RECORDS FOR THE TASK START
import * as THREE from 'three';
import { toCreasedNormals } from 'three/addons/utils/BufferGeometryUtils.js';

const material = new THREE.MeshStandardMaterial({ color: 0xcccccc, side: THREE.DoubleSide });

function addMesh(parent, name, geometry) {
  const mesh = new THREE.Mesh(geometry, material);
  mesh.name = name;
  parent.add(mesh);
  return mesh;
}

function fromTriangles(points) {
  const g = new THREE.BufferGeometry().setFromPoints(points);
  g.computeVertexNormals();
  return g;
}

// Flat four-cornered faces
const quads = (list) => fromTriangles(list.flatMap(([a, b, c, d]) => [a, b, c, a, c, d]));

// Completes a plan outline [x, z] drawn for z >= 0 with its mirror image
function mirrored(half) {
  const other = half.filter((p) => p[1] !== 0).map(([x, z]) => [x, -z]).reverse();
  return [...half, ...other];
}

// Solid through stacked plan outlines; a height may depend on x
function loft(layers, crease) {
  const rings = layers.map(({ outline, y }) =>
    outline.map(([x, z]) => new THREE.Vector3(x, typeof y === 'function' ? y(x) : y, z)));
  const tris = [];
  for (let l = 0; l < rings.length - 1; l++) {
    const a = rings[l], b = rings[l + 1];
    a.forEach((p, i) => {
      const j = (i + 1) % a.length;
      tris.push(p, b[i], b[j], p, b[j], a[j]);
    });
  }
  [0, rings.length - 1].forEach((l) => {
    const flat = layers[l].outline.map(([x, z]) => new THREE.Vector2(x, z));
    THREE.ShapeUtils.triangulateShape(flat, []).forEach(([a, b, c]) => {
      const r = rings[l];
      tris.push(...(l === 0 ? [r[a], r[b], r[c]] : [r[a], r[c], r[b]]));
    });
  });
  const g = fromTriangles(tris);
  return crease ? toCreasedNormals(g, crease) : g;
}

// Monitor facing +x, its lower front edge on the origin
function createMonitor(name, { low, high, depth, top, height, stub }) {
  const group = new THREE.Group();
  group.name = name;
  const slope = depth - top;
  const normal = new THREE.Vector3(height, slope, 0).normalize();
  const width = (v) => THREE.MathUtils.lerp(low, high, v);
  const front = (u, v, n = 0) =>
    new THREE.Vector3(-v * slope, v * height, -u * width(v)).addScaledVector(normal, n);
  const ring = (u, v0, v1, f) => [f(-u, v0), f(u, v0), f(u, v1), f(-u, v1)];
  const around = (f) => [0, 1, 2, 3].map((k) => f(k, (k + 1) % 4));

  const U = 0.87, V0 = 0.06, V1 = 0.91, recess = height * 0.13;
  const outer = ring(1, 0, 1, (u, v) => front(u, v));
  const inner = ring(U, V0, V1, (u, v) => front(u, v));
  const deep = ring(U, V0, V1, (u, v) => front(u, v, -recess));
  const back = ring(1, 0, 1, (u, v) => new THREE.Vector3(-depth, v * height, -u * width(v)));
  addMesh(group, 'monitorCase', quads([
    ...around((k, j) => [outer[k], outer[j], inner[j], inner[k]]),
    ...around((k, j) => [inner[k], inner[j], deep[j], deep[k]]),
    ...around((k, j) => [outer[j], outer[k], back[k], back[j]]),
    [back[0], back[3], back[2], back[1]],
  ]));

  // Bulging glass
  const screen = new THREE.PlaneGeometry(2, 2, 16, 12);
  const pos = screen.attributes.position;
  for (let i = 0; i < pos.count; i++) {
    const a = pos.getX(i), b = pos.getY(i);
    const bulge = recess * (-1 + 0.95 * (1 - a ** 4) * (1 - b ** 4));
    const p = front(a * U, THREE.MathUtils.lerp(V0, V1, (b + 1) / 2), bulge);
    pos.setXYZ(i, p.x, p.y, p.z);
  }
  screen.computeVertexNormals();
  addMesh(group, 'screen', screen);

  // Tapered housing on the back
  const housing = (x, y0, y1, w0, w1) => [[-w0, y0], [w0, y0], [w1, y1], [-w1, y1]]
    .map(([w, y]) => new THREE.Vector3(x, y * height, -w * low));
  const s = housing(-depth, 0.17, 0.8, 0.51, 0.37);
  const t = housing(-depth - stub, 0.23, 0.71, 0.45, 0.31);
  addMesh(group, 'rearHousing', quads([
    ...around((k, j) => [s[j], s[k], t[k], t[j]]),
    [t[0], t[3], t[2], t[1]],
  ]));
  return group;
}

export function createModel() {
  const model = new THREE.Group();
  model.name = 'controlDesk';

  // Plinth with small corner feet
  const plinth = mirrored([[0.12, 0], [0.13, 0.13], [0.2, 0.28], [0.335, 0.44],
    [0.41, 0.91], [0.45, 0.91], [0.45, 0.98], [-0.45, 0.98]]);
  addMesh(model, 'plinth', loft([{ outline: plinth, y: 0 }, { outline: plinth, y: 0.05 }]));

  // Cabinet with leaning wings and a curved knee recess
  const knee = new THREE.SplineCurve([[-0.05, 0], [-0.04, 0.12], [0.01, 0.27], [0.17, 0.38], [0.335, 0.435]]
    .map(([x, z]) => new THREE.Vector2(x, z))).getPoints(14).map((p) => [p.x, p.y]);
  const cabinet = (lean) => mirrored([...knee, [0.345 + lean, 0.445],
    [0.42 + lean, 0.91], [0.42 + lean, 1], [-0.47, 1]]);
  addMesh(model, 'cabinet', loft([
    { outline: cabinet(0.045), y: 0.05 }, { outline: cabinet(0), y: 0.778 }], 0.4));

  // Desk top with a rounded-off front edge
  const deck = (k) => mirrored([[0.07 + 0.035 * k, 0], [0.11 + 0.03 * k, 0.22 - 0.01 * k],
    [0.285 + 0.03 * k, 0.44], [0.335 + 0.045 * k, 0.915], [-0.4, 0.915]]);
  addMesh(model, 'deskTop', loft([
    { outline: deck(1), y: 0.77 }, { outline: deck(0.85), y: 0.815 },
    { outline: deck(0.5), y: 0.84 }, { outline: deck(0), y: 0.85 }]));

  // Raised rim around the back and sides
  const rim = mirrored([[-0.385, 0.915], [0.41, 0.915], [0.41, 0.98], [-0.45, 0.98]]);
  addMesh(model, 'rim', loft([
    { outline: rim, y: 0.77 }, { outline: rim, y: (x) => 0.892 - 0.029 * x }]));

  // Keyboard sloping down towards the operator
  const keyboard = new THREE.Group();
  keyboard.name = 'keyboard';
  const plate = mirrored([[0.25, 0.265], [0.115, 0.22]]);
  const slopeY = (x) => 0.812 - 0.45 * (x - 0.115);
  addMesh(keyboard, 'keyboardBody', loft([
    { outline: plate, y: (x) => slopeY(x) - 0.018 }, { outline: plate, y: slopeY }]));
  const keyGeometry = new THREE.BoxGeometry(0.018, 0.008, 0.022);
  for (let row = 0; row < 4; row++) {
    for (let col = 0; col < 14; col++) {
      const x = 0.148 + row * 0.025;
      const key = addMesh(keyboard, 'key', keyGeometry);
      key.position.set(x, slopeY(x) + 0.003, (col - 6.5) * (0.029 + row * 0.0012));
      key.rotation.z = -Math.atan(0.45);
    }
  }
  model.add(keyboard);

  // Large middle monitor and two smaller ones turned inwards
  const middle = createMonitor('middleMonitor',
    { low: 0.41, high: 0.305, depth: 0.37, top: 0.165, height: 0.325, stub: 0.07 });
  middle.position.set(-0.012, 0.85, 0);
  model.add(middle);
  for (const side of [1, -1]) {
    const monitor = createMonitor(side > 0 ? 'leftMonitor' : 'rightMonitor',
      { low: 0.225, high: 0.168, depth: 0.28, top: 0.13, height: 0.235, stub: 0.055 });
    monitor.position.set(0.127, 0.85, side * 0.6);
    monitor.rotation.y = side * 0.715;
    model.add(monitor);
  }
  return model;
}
RECORDS FOR THE TASK END
**EXERCISE DIRECTIONS**
Word for word, restate the lines of the listing above starting at the line with "[0.41, 0.91], [0.45, 0.91], [0.45, 0.98], [-0.45, 0.98]]);" and ending at the line with "0.325, stub: 0.07", and nothing outside them.

**EXERCISE RESPONSE**
    [0.41, 0.91], [0.45, 0.91], [0.45, 0.98], [-0.45, 0.98]]);
  addMesh(model, 'plinth', loft([{ outline: plinth, y: 0 }, { outline: plinth, y: 0.05 }]));

  // Cabinet with leaning wings and a curved knee recess
  const knee = new THREE.SplineCurve([[-0.05, 0], [-0.04, 0.12], [0.01, 0.27], [0.17, 0.38], [0.335, 0.435]]
    .map(([x, z]) => new THREE.Vector2(x, z))).getPoints(14).map((p) => [p.x, p.y]);
  const cabinet = (lean) => mirrored([...knee, [0.345 + lean, 0.445],
    [0.42 + lean, 0.91], [0.42 + lean, 1], [-0.47, 1]]);
  addMesh(model, 'cabinet', loft([
    { outline: cabinet(0.045), y: 0.05 }, { outline: cabinet(0), y: 0.778 }], 0.4));

  // Desk top with a rounded-off front edge
  const deck = (k) => mirrored([[0.07 + 0.035 * k, 0], [0.11 + 0.03 * k, 0.22 - 0.01 * k],
    [0.285 + 0.03 * k, 0.44], [0.335 + 0.045 * k, 0.915], [-0.4, 0.915]]);
  addMesh(model, 'deskTop', loft([
    { outline: deck(1), y: 0.77 }, { outline: deck(0.85), y: 0.815 },
    { outline: deck(0.5), y: 0.84 }, { outline: deck(0), y: 0.85 }]));

  // Raised rim around the back and sides
  const rim = mirrored([[-0.385, 0.915], [0.41, 0.915], [0.41, 0.98], [-0.45, 0.98]]);
  addMesh(model, 'rim', loft([
    { outline: rim, y: 0.77 }, { outline: rim, y: (x) => 0.892 - 0.029 * x }]));

  // Keyboard sloping down towards the operator
  const keyboard = new THREE.Group();
  keyboard.name = 'keyboard';
  const plate = mirrored([[0.25, 0.265], [0.115, 0.22]]);
  const slopeY = (x) => 0.812 - 0.45 * (x - 0.115);
  addMesh(keyboard, 'keyboardBody', loft([
    { outline: plate, y: (x) => slopeY(x) - 0.018 }, { outline: plate, y: slopeY }]));
  const keyGeometry = new THREE.BoxGeometry(0.018, 0.008, 0.022);
  for (let row = 0; row < 4; row++) {
    for (let col = 0; col < 14; col++) {
      const x = 0.148 + row * 0.025;
      const key = addMesh(keyboard, 'key', keyGeometry);
      key.position.set(x, slopeY(x) + 0.003, (col - 6.5) * (0.029 + row * 0.0012));
      key.rotation.z = -Math.atan(0.45);
    }
  }
  model.add(keyboard);

  // Large middle monitor and two smaller ones turned inwards
  const middle = createMonitor('middleMonitor',
    { low: 0.41, high: 0.305, depth: 0.37, top: 0.165, height: 0.325, stub: 0.07 });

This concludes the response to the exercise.